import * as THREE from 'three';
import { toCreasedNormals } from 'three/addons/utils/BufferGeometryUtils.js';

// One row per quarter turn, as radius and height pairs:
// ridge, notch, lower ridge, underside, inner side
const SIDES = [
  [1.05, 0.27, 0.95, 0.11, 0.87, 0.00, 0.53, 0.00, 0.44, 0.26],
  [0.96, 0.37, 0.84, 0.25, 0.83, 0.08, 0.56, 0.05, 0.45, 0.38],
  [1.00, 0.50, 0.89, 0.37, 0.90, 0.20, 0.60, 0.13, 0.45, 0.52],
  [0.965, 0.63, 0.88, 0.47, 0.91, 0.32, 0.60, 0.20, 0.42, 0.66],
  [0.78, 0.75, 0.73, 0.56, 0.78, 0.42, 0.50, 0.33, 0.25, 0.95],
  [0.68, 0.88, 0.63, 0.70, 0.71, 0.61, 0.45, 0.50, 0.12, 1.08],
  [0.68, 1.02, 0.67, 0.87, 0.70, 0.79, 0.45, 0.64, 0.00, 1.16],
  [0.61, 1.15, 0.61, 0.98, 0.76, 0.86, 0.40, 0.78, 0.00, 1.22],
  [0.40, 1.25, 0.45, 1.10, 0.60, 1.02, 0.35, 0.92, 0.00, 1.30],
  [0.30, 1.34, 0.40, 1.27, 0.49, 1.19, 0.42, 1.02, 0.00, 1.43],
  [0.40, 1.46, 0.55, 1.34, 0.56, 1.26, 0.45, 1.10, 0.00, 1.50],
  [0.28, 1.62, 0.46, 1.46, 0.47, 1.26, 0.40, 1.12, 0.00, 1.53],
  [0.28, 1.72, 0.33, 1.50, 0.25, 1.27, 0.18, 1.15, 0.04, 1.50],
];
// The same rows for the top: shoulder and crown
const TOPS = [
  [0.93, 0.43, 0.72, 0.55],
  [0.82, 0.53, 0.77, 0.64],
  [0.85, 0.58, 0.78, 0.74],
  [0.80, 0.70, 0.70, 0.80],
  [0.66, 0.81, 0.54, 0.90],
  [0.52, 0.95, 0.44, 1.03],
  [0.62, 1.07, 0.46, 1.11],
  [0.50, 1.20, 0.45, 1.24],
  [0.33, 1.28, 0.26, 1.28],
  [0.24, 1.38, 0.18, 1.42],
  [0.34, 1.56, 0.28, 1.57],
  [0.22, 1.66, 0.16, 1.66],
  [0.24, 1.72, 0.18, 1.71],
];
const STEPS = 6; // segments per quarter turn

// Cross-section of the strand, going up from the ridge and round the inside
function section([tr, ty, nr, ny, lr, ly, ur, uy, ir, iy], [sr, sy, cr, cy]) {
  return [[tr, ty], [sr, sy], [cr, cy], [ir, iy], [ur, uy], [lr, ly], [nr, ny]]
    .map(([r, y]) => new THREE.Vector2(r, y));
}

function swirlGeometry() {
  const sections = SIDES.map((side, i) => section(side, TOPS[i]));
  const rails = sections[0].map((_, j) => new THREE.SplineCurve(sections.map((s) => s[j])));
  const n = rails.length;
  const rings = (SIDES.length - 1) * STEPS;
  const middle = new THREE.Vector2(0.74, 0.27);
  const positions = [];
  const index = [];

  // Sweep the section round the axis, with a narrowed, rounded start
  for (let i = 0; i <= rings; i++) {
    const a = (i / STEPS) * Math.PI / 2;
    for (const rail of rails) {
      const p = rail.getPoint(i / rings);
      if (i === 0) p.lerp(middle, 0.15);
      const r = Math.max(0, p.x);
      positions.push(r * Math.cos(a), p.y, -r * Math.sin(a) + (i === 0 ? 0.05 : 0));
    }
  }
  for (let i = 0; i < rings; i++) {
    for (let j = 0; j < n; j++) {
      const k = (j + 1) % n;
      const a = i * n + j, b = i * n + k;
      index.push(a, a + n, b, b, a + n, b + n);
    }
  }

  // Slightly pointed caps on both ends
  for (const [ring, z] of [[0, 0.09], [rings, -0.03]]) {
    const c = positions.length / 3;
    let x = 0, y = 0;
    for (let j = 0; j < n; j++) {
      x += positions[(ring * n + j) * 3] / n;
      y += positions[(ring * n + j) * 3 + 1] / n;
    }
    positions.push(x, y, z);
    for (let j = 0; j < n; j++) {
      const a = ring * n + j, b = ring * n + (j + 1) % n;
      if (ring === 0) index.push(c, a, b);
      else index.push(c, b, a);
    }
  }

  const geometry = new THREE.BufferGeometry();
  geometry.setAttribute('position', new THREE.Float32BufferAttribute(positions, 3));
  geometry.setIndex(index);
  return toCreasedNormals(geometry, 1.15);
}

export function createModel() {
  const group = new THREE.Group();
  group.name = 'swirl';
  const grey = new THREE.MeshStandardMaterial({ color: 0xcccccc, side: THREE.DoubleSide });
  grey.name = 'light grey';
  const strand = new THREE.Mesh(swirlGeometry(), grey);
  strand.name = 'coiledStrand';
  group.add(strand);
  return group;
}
************
_THE TASK:_ Present each line from the listing that holds the string "rails".

_RESPONSE BELOW:_
  const rails = sections[0].map((_, j) => new THREE.SplineCurve(sections.map((s) => s[j])));
  const n = rails.length;
    for (const rail of rails) {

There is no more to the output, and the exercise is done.